**Task requirements**
Stop after the line that contains "moved = [v for"; until then, restate each line of the entries word for word from the very first.

**Dataset records**
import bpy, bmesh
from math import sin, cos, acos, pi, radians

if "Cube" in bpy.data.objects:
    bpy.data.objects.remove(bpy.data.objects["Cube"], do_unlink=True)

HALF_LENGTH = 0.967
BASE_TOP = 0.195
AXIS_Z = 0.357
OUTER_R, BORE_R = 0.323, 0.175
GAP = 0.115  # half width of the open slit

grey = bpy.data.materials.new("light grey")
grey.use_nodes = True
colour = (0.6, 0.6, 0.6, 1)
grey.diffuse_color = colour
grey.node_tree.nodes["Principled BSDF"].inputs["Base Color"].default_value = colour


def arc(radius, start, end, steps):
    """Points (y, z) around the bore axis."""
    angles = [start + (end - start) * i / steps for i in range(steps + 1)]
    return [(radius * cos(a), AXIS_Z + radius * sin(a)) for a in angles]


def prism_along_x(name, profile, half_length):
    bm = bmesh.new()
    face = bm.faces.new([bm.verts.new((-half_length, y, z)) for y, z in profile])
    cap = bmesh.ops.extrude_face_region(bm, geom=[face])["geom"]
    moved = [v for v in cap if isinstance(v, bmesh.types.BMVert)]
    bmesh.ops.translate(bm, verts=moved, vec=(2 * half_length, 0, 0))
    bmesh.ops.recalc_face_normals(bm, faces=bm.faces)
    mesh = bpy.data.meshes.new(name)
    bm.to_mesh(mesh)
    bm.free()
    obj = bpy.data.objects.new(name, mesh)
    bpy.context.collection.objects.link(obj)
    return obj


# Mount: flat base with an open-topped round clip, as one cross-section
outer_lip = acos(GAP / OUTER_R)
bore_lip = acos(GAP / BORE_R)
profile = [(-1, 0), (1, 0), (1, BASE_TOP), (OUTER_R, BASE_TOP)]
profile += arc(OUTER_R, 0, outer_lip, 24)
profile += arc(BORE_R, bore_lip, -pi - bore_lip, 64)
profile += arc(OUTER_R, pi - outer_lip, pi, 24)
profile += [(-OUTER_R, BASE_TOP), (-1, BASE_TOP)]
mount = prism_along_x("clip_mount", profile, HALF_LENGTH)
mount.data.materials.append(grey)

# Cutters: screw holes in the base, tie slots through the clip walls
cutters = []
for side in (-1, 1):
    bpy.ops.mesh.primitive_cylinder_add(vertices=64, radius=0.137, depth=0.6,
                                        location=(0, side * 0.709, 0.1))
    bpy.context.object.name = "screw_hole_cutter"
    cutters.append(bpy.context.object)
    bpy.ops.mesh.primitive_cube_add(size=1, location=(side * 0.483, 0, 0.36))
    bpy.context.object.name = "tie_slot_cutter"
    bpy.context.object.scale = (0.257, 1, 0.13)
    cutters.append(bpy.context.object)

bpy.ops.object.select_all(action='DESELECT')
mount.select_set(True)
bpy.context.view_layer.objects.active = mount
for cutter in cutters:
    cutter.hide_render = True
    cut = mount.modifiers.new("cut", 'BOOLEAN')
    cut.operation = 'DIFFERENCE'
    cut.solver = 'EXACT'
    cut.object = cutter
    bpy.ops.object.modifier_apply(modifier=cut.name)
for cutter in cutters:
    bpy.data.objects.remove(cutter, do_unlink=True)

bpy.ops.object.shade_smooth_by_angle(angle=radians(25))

**The completed task**
import bpy, bmesh
from math import sin, cos, acos, pi, radians

if "Cube" in bpy.data.objects:
    bpy.data.objects.remove(bpy.data.objects["Cube"], do_unlink=True)

HALF_LENGTH = 0.967
BASE_TOP = 0.195
AXIS_Z = 0.357
OUTER_R, BORE_R = 0.323, 0.175
GAP = 0.115  # half width of the open slit

grey = bpy.data.materials.new("light grey")
grey.use_nodes = True
colour = (0.6, 0.6, 0.6, 1)
grey.diffuse_color = colour
grey.node_tree.nodes["Principled BSDF"].inputs["Base Color"].default_value = colour


def arc(radius, start, end, steps):
    """Points (y, z) around the bore axis."""
    angles = [start + (end - start) * i / steps for i in range(steps + 1)]
    return [(radius * cos(a), AXIS_Z + radius * sin(a)) for a in angles]


def prism_along_x(name, profile, half_length):
    bm = bmesh.new()
    face = bm.faces.new([bm.verts.new((-half_length, y, z)) for y, z in profile])
    cap = bmesh.ops.extrude_face_region(bm, geom=[face])["geom"]
    moved = [v for v in cap if isinstance(v, bmesh.types.BMVert)]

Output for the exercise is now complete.